The Case for Writer's Block

You’ve been working on you novel or story for weeks. It’s coming along nicely. Ideas are flowing faster than you can type them.  You know today will be another productive day, but when you sit down at the keyboard or notebook, nothing comes out.  For what feels like hours, you stare at the blank page, hoping something, anything will come out, but you draw a blank. Finally, after an hour, you give up and go watch television.
Every writer has faced a bout of “writer’s block.” The experts will tell you that the best way to overcome it is to write your way through it. Even if it’s a bunch of dung, you can always go back and fix it later on. We’ve all cursed the fact that it happens at the most inopportune time; usually right in the middle of creating one of the  best scene that you’ve ever written.  We hope that we will never run into this brick wall during our careers, but this lapse in creativity is necessary for the following reasons.
1)      You need a break – even God rested on the seventh day. You need time to recharge the imagination station so that you won’t be so fatigued while you finish your body of work.
2)      Something’s not write - I’m a big believer in intuitive writing. There’s a reason that your mind is forcing you to stop at this point. Go back and take a look at what you’ve written so far. Maybe something needs to be edited before you can move on.
3)      Is this the end? –I know that you’ve got five thousand words left to write before you can hand it into the publisher, but maybe, your mind has reached the natural end to the idea. Take a look. Maybe you can add more to what you’ve written so far. If this isn’t the end, you’ll continue on.
4)      Are we still on the same page – Is your story still moving in the direction that you planned or has it taken a detour that has caused your brain to slow down to make sure the new pieces of the puzzle still fit.
5)      Gut check time – Are you still excited about the idea? Are you excited about what you’ve written so far? If so, great! Keep going. If not, maybe you need to rework the idea or scrap it and start over.

The bottom line is don’t panic when you suddenly can’t write another word.
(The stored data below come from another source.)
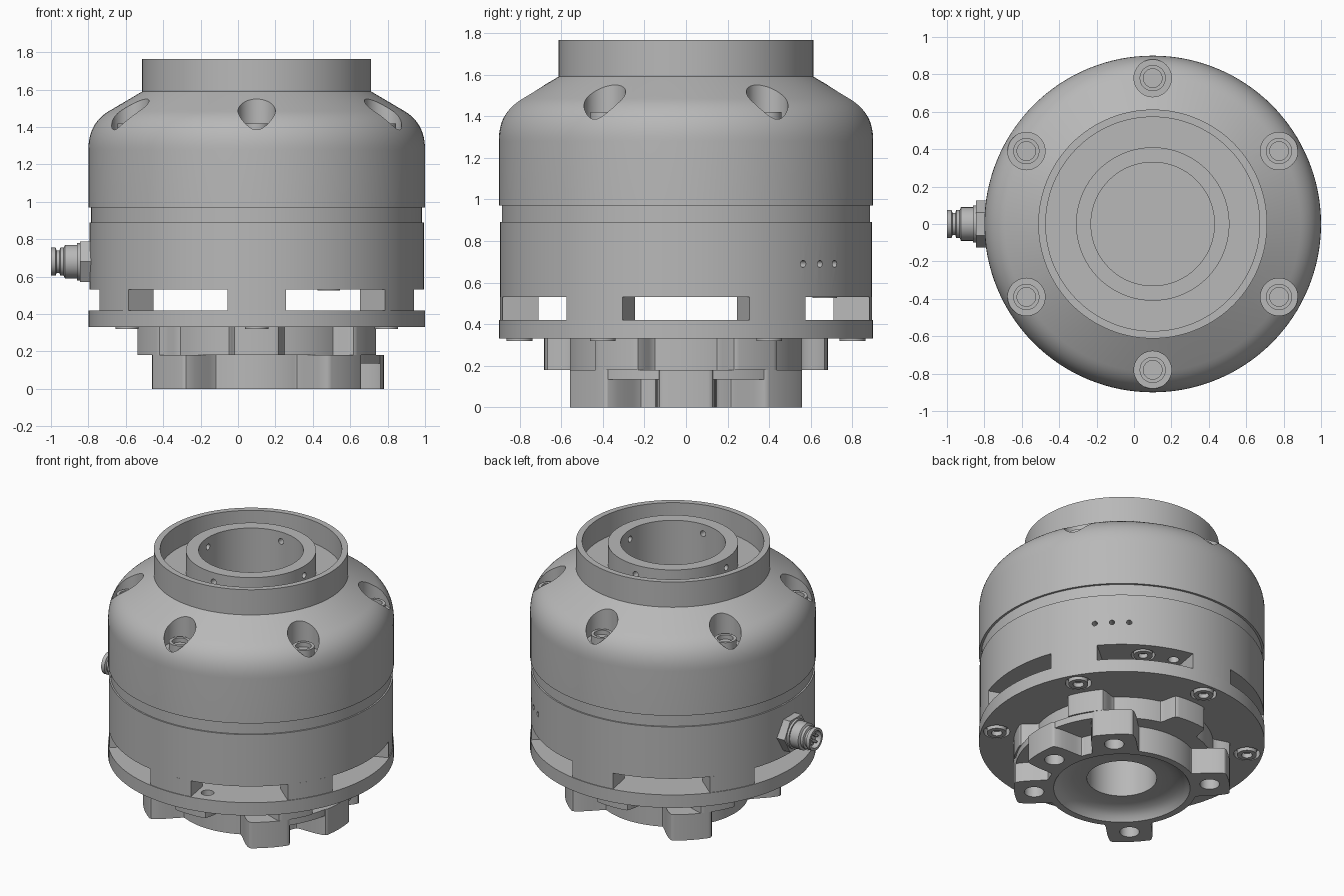
import bpy, bmesh, math
from mathutils import Matrix, Vector

if "Cube" in bpy.data.objects:
    bpy.data.objects.remove(bpy.data.objects["Cube"])

metal = bpy.data.materials.new("grey_metal")
metal.use_nodes = True
GREY = (0.48, 0.48, 0.48, 1)
metal.diffuse_color = GREY
metal.node_tree.nodes["Principled BSDF"].inputs["Base Color"].default_value = GREY

AXIS = Matrix.Translation((0.1, 0, 0))


def finish(name, bm, matrix):
    bmesh.ops.recalc_face_normals(bm, faces=bm.faces)
    bm.transform(matrix)
    mesh = bpy.data.meshes.new(name)
    bm.to_mesh(mesh)
    bm.free()
    mesh.materials.append(metal)
    obj = bpy.data.objects.new(name, mesh)
    bpy.context.collection.objects.link(obj)
    return obj


def lathe(name, profile, matrix=AXIS, steps=128, phase=0.0):
    """Revolve (radius, height) points about local z."""
    bm = bmesh.new()
    turn = Matrix.Rotation(phase, 3, 'Z')
    verts = [bm.verts.new(turn @ Vector((r, 0, z))) for r, z in profile]
    edges = [bm.edges.new(p) for p in zip(verts, verts[1:])]
    if profile[0][0] > 0:
        edges.append(bm.edges.new((verts[-1], verts[0])))
    bmesh.ops.spin(bm, geom=verts + edges, cent=(0, 0, 0), axis=(0, 0, 1),
                   angle=math.tau, steps=steps, use_merge=False)
    bmesh.ops.remove_doubles(bm, verts=bm.verts, dist=1e-4)
    return finish(name, bm, matrix)


def rod(name, r, z0, z1, matrix=AXIS, steps=32, phase=0.0):
    return lathe(name, [(0, z0), (r, z0), (r, z1), (0, z1)], matrix, steps, phase)


def prism(name, outline, z0, z1):
    bm = bmesh.new()
    face = bm.faces.new([bm.verts.new((x, y, z0)) for x, y in outline])
    ext = bmesh.ops.extrude_face_region(bm, geom=[face])
    top = [v for v in ext["geom"] if isinstance(v, bmesh.types.BMVert)]
    bmesh.ops.translate(bm, verts=top, vec=(0, 0, z1 - z0))
    return finish(name, bm, AXIS)


def polar(r, deg):
    return r * math.cos(math.radians(deg)), r * math.sin(math.radians(deg))


def at(r, deg, z=0.0):
    x, y = polar(r, deg)
    return AXIS @ Matrix.Translation((x, y, z))


def radial(deg, z):
    """Local z points outward from the main axis."""
    return (AXIS @ Matrix.Translation((0, 0, z)) @ Matrix.Rotation(math.radians(deg), 4, 'Z')
            @ Matrix.Rotation(math.pi / 2, 4, 'Y'))


def boolean(target, tools, operation='DIFFERENCE'):
    for tool in tools:
        mod = target.modifiers.new("cut", 'BOOLEAN')
        mod.operation, mod.solver, mod.object = operation, 'EXACT', tool
        bpy.context.view_layer.objects.active = target
        bpy.ops.object.modifier_apply(modifier=mod.name)
        bpy.data.objects.remove(tool)


def sector(r0, r1, a0, a1, n=16):
    angles = [a0 + (a1 - a0) * i / n for i in range(n + 1)]
    return [polar(r1, a) for a in angles] + [polar(r0, a) for a in reversed(angles)]


def lobed(core, tip, half, blend, lobes, n=360):
    """Round outline with filleted lobes at the given angles."""
    points = []
    for i in range(n):
        a = 360 * i / n
        off = min(abs((a - b + 180) % 360 - 180) for b in lobes)
        t = min(max((tip * math.radians(off) - half) / blend, 0), 1)
        points.append(polar(tip - (tip - core) * t * t * (3 - 2 * t), a))
    return points


SIX = [30 + 60 * k for k in range(6)]

# Upper shell: domed housing, collar and inner tube
dome = []
for i in range(13):
    t = i / 12
    dome.append(((1 - t) ** 2 * 0.79 + (1 - (1 - t) ** 2) * 0.9,
                 (1 - t) ** 2 * 1.485 + 2 * t * (1 - t) * 1.42 + t * t * 1.28))
shell = lathe("upper_shell", [
    (0, 1.0), (0.33, 1.0), (0.33, 1.755), (0.41, 1.755), (0.41, 1.61), (0.572, 1.61),
    (0.572, 1.765), (0.612, 1.765), (0.612, 1.59)] + dome + [(0.9, 0.97), (0, 0.97)])
boolean(shell, [rod("pocket_cutter", 0.1, 1.37, 1.7, at(0.78, a), 48) for a in SIX])
boolean(shell, [rod("pin_cutter", 0.02, 0.3, 0.45, radial(a, 1.69), 16)
                for a in (0, 90, 180, 270)])

# Groove band and lower body with its three small ports and cavity holes
rod("groove_band", 0.885, 0.89, 0.97, steps=128)
body = rod("lower_body", 0.895, 0.53, 0.89, steps=128)
boolean(body, [rod("port_cutter", 0.017, 0.8, 1.0, radial(a, 0.69), 16)
               for a in (39, 46, 53)])
boolean(body, [rod("ceiling_cutter", 0.035, 0.5, 0.65, at(0.77, 75), 24),
               rod("ceiling_bolt_cutter", 0.075, 0.5, 0.57, at(0.77, 60), 32)])

# Posts between the six windows
for a in SIX:
    prism("window_post", sector(0.72, 0.895, a - 10, a + 10), 0.42, 0.53)

# Base plate with counterbores
plate = rod("base_plate", 0.9, 0.33, 0.42, steps=128)
boolean(plate, [rod("counterbore_cutter", 0.083, 0.3, 0.38, at(0.8, a)) for a in SIX])
boolean(plate, [rod("floor_cutter", 0.04, 0.36, 0.5, at(0.8, -75)),
                rod("bore_cutter", 0.22, 0.3, 0.5, steps=64)])

# Six lobed flange
flange = prism("lobed_flange", lobed(0.575, 0.682, 0.11, 0.07, SIX), 0.18, 0.33)
boolean(flange, [rod("bore_cutter", 0.22, 0.1, 0.4, steps=64)])

# Five lobed mounting foot, dished underneath
FEET = (0, 45, 135, 225, 315)
foot = prism("mounting_foot", lobed(0.475, 0.68, 0.12, 0.1, FEET), 0, 0.18)
boolean(foot, [prism("foot_web", sector(0.4, 0.672, -45, 45, 32), 0.135, 0.18)], 'UNION')
boolean(foot, [lathe("dish_cutter", [
    (0, -0.02), (0.43, -0.02), (0.43, 0), (0.41, 0.03), (0.37, 0.055), (0.31, 0.07),
    (0.22, 0.07), (0.22, 0.25), (0, 0.25)], steps=64)])
boolean(foot, [rod("foot_hole_cutter", 0.062, -0.02, 0.15, at(0.555, a)) for a in FEET])


# Socket head bolts, on top and underneath
def bolt(name, r, socket, height, matrix):
    lathe(name, [(0, 0), (r, 0), (r, height), (socket, height),
                 (socket, height - 0.03), (0, height - 0.03)], matrix, 32)


flip = Matrix.Rotation(math.pi, 4, 'X')
for a in SIX:
    bolt("top_bolt", 0.07, 0.05, 0.05, at(0.78, a, 1.37))
    bolt("bottom_bolt", 0.062, 0.034, 0.06, at(0.8, a, 0.38) @ flip)
bolt("ceiling_bolt", 0.06, 0.03, 0.045, at(0.77, 60, 0.57) @ flip)

# Cable connector on the right side
plug = Matrix.Translation((0, 0, 0.68)) @ Matrix.Rotation(-math.pi / 2, 4, 'Y')
rod("connector_nut", 0.125, 0.78, 0.845, plug, 6, math.pi / 2)
lathe("connector_barrel", [
    (0, 0.84), (0.1, 0.84), (0.1, 0.86), (0.09, 0.86), (0.09, 0.925), (0.075, 0.932),
    (0.075, 0.95), (0.06, 0.955), (0.06, 0.97), (0.075, 0.975), (0.075, 1.0),
    (0.058, 1.0), (0.058, 0.96), (0, 0.96)], plug, 32)
for k in range(5):
    x, y = polar(0.033, 72 * k)
    rod("connector_pin", 0.009, 0.955, 0.99, plug @ Matrix.Translation((x, y, 0)), 10)

# Smooth shading with crisp edges
bpy.ops.object.select_all(action='DESELECT')
for obj in bpy.context.scene.objects:
    if obj.type == 'MESH' and obj.data.materials and obj.data.materials[0] == metal:
        obj.select_set(True)
        bpy.context.view_layer.objects.active = obj
bpy.ops.object.shade_smooth_by_angle(angle=math.radians(30))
There’s probably a good reason that your brain had to stop where it did. Just relax, take a breath and find out why before you continue with your piece.

Next week: A few ideas on how to overcome writer’s block.